[Records drawn from a dataset]
========

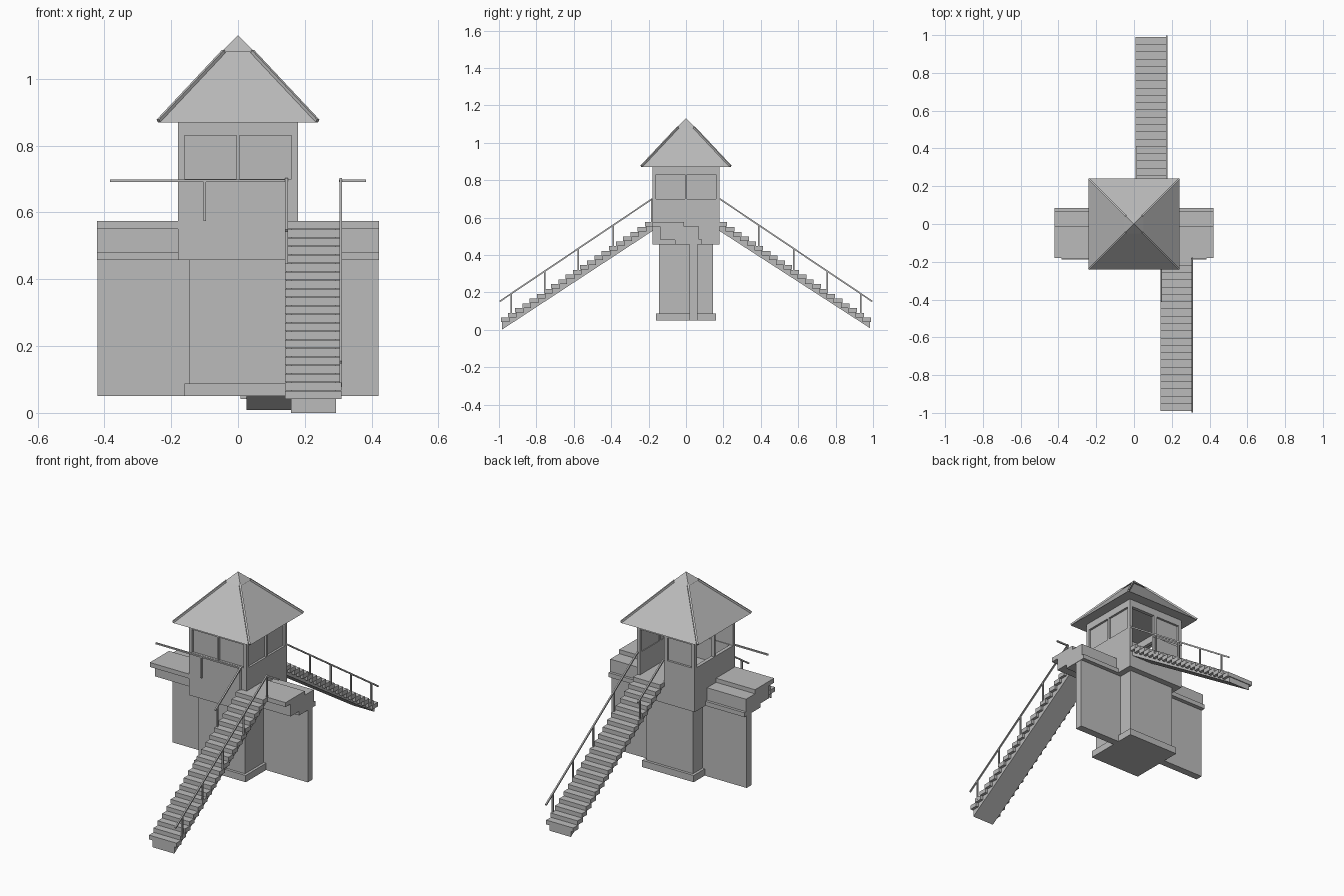
import bpy, bmesh
from mathutils import Vector

cube = bpy.data.objects.get("Cube")
if cube:
    bpy.data.objects.remove(cube)

grey = bpy.data.materials.new("plain_grey")
grey.use_nodes = True
COLOUR = (0.5, 0.5, 0.5, 1)
grey.diffuse_color = COLOUR
grey.node_tree.nodes["Principled BSDF"].inputs["Base Color"].default_value = COLOUR


def finish(name, bm):
    bmesh.ops.recalc_face_normals(bm, faces=bm.faces)
    mesh = bpy.data.meshes.new(name)
    bm.to_mesh(mesh)
    bm.free()
    mesh.materials.append(grey)
    ob = bpy.data.objects.new(name, mesh)
    bpy.context.collection.objects.link(ob)
    return ob


def add_box(bm, x0, x1, y0, y1, z0, z1):
    made = bmesh.ops.create_cube(bm, size=1)["verts"]
    for v in made:
        v.co = Vector(((x0 + x1) / 2 + v.co.x * (x1 - x0),
                       (y0 + y1) / 2 + v.co.y * (y1 - y0),
                       (z0 + z1) / 2 + v.co.z * (z1 - z0)))


def boxes(name, *sizes):
    bm = bmesh.new()
    for s in sizes:
        add_box(bm, *s)
    return finish(name, bm)


def add_bar(bm, a, b, w):
    a, b = Vector(a), Vector(b)
    turn = (b - a).to_track_quat('Z', 'Y')
    for v in bmesh.ops.create_cube(bm, size=1)["verts"]:
        p = Vector((v.co.x * w, v.co.y * w, (v.co.z + 0.5) * (b - a).length))
        v.co = a + turn @ p


def bars(name, w, *pairs):
    bm = bmesh.new()
    for a, b in pairs:
        add_bar(bm, a, b, w)
    return finish(name, bm)


def frustum(name, r0, z0, r1, z1):
    bm = bmesh.new()
    signs = [(-1, -1), (1, -1), (1, 1), (-1, 1)]
    low = [bm.verts.new((x * r0, y * r0, z0)) for x, y in signs]
    high = [bm.verts.new((x * r1, y * r1, z1)) for x, y in signs]
    bm.faces.new(low)
    bm.faces.new(high)
    for i in range(4):
        j = (i + 1) % 4
        bm.faces.new((low[i], low[j], high[j], high[i]))
    bmesh.ops.remove_doubles(bm, verts=bm.verts, dist=0.0001)
    return finish(name, bm)


# Core tower, foot and collar
R = 0.18
boxes("tower_core", (-.145, .145, -.145, .145, .05, .47))
boxes("tower_foot", (-.16, .16, -.16, .16, .05, .088))
boxes("tower_collar", (-R, R, -R, R, .457, .56))

# Side wings: thin wall, ledge, bracket and walkway slab
for side, label in ((1, "left"), (-1, "right")):
    def span(a, b):
        return tuple(sorted((side * a, side * b)))
    end = .422
    boxes(label + "_wing_wall", (*span(.14, end - .002), .02, .062, .05, .47))
    boxes(label + "_wing_ledge", (*span(.14, end), -.06, .085, .457, .482))
    boxes(label + "_wing_bracket", (*span(.14, end), -.135, .07, .48, .552))
    boxes(label + "_walkway_slab", (*span(.14, end), -R, -.01, .55, .575))

# Cabin: floor, sill walls, lintels, corner posts; doorway at the back
SILL, HEAD, TOP, T = .70, .83, .872, .02
boxes("cabin_floor", (-R, R, -R, R, .55, .575))
boxes("cabin_sill_walls",
      (-R, R, -R, -R + T, .575, SILL), (-R, -R + T, -R, R, .575, SILL),
      (R - T, R, -R, R, .575, SILL), (-R, .01, R - T, R, .575, SILL))
boxes("cabin_lintels",
      (-R, R, -R, -R + T, HEAD, TOP), (-R, R, R - T, R, HEAD, TOP),
      (-R, -R + T, -R, R, HEAD, TOP), (R - T, R, -R, R, HEAD, TOP))
boxes("cabin_corner_posts",
      *[(min(x * R, x * (R - T)), max(x * R, x * (R - T)),
         min(y * R, y * (R - T)), max(y * R, y * (R - T)), .575, TOP)
        for x in (-1, 1) for y in (-1, 1)])
m = .005
boxes("window_mullions",
      (-m, m, -R, -R + T, SILL, HEAD), (R - T, R, -m, m, SILL, HEAD),
      (-R, -R + T, -m, m, SILL, HEAD), (-.01, .01, R - T, R, SILL, HEAD))
g = R - .012
boxes("window_panes",
      (-.165, .165, -g, -g + .004, SILL, HEAD),
      (g - .004, g, -.165, .165, SILL, HEAD),
      (-.165, 0, g - .004, g, SILL, HEAD))

# Roof with hip battens and a small cap
frustum("roof", .24, .87, .038, 1.085)
frustum("roof_cap", .05, 1.08, 0, 1.13)
bars("roof_hip_battens", .01,
     *[((x * .238, y * .238, .874), (x * .042, y * .042, 1.083))
       for x in (-1, 1) for y in (-1, 1)])

# Two flights of stairs with handrails
STEPS, RISE, RUN = 21, .0255, .0385


def stairs(name, x0, x1, d):
    bm = bmesh.new()
    for i in range(STEPS):
        y = .99 - i * RUN
        top = .065 + i * RISE
        add_box(bm, x0, x1, *sorted((d * y, d * (y - RUN - .008))), top - .024, top)
    finish(name + "_treads", bm)
    # Sloped carrier under the treads, a stepped profile pushed sideways
    outline = [(.985, 0 if d < 0 else .008)]
    for i in range(STEPS):
        y = .985 - i * RUN
        outline += [(y, .045 + i * RISE), (y - RUN, .045 + i * RISE)]
    outline.append((outline[-1][0], .53))
    bm = bmesh.new()
    face = bm.faces.new([bm.verts.new((x0 + .018, d * y, z)) for y, z in outline])
    moved = bmesh.ops.extrude_face_region(bm, geom=[face])["geom"]
    for v in moved:
        if isinstance(v, bmesh.types.BMVert):
            v.co.x = x1 - .016
    finish(name + "_carrier", bm)

    def rail_z(y):
        return .70 - (y - .18) * .672

    def rail(part, x, end, posts):
        pairs = [((x, d * .18, .70), (x, d * end, rail_z(end)))]
        pairs += [((x, d * y, rail_z(y) - .115), (x, d * y, rail_z(y))) for y in posts]
        bars(name + part, .008, *pairs)
    rail("_long_handrail", x1 - .002, .996, (.935, .755, .575, .39))
    rail("_short_handrail", x0 + .005, .41, (.39,))


stairs("front_stairs", .14, .31, -1)
stairs("back_stairs", .008, .176, 1)

# Walkway railing along the front
y = -R - .003
bars("walkway_railing", .008,
     ((-.383, y, .695), (.148, y, .695)), ((.303, y, .695), (.383, y, .695)),
     ((-.1, y, .575), (-.1, y, .695)), ((.145, y, .575), (.145, y, .695)),
     ((.308, y, .575), (.308, y, .695)))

========

Work instructions: Repeat, exactly and in full, each line from the start of the data to the line that contains "bmesh.ops.remove_doubles(bm, verts=bm.verts, dist=0.0001)". Pictures do not go in.

Response area:
import bpy, bmesh
from mathutils import Vector

cube = bpy.data.objects.get("Cube")
if cube:
    bpy.data.objects.remove(cube)

grey = bpy.data.materials.new("plain_grey")
grey.use_nodes = True
COLOUR = (0.5, 0.5, 0.5, 1)
grey.diffuse_color = COLOUR
grey.node_tree.nodes["Principled BSDF"].inputs["Base Color"].default_value = COLOUR


def finish(name, bm):
    bmesh.ops.recalc_face_normals(bm, faces=bm.faces)
    mesh = bpy.data.meshes.new(name)
    bm.to_mesh(mesh)
    bm.free()
    mesh.materials.append(grey)
    ob = bpy.data.objects.new(name, mesh)
    bpy.context.collection.objects.link(ob)
    return ob


def add_box(bm, x0, x1, y0, y1, z0, z1):
    made = bmesh.ops.create_cube(bm, size=1)["verts"]
    for v in made:
        v.co = Vector(((x0 + x1) / 2 + v.co.x * (x1 - x0),
                       (y0 + y1) / 2 + v.co.y * (y1 - y0),
                       (z0 + z1) / 2 + v.co.z * (z1 - z0)))


def boxes(name, *sizes):
    bm = bmesh.new()
    for s in sizes:
        add_box(bm, *s)
    return finish(name, bm)


def add_bar(bm, a, b, w):
    a, b = Vector(a), Vector(b)
    turn = (b - a).to_track_quat('Z', 'Y')
    for v in bmesh.ops.create_cube(bm, size=1)["verts"]:
        p = Vector((v.co.x * w, v.co.y * w, (v.co.z + 0.5) * (b - a).length))
        v.co = a + turn @ p


def bars(name, w, *pairs):
    bm = bmesh.new()
    for a, b in pairs:
        add_bar(bm, a, b, w)
    return finish(name, bm)


def frustum(name, r0, z0, r1, z1):
    bm = bmesh.new()
    signs = [(-1, -1), (1, -1), (1, 1), (-1, 1)]
    low = [bm.verts.new((x * r0, y * r0, z0)) for x, y in signs]
    high = [bm.verts.new((x * r1, y * r1, z1)) for x, y in signs]
    bm.faces.new(low)
    bm.faces.new(high)
    for i in range(4):
        j = (i + 1) % 4
        bm.faces.new((low[i], low[j], high[j], high[i]))
    bmesh.ops.remove_doubles(bm, verts=bm.verts, dist=0.0001)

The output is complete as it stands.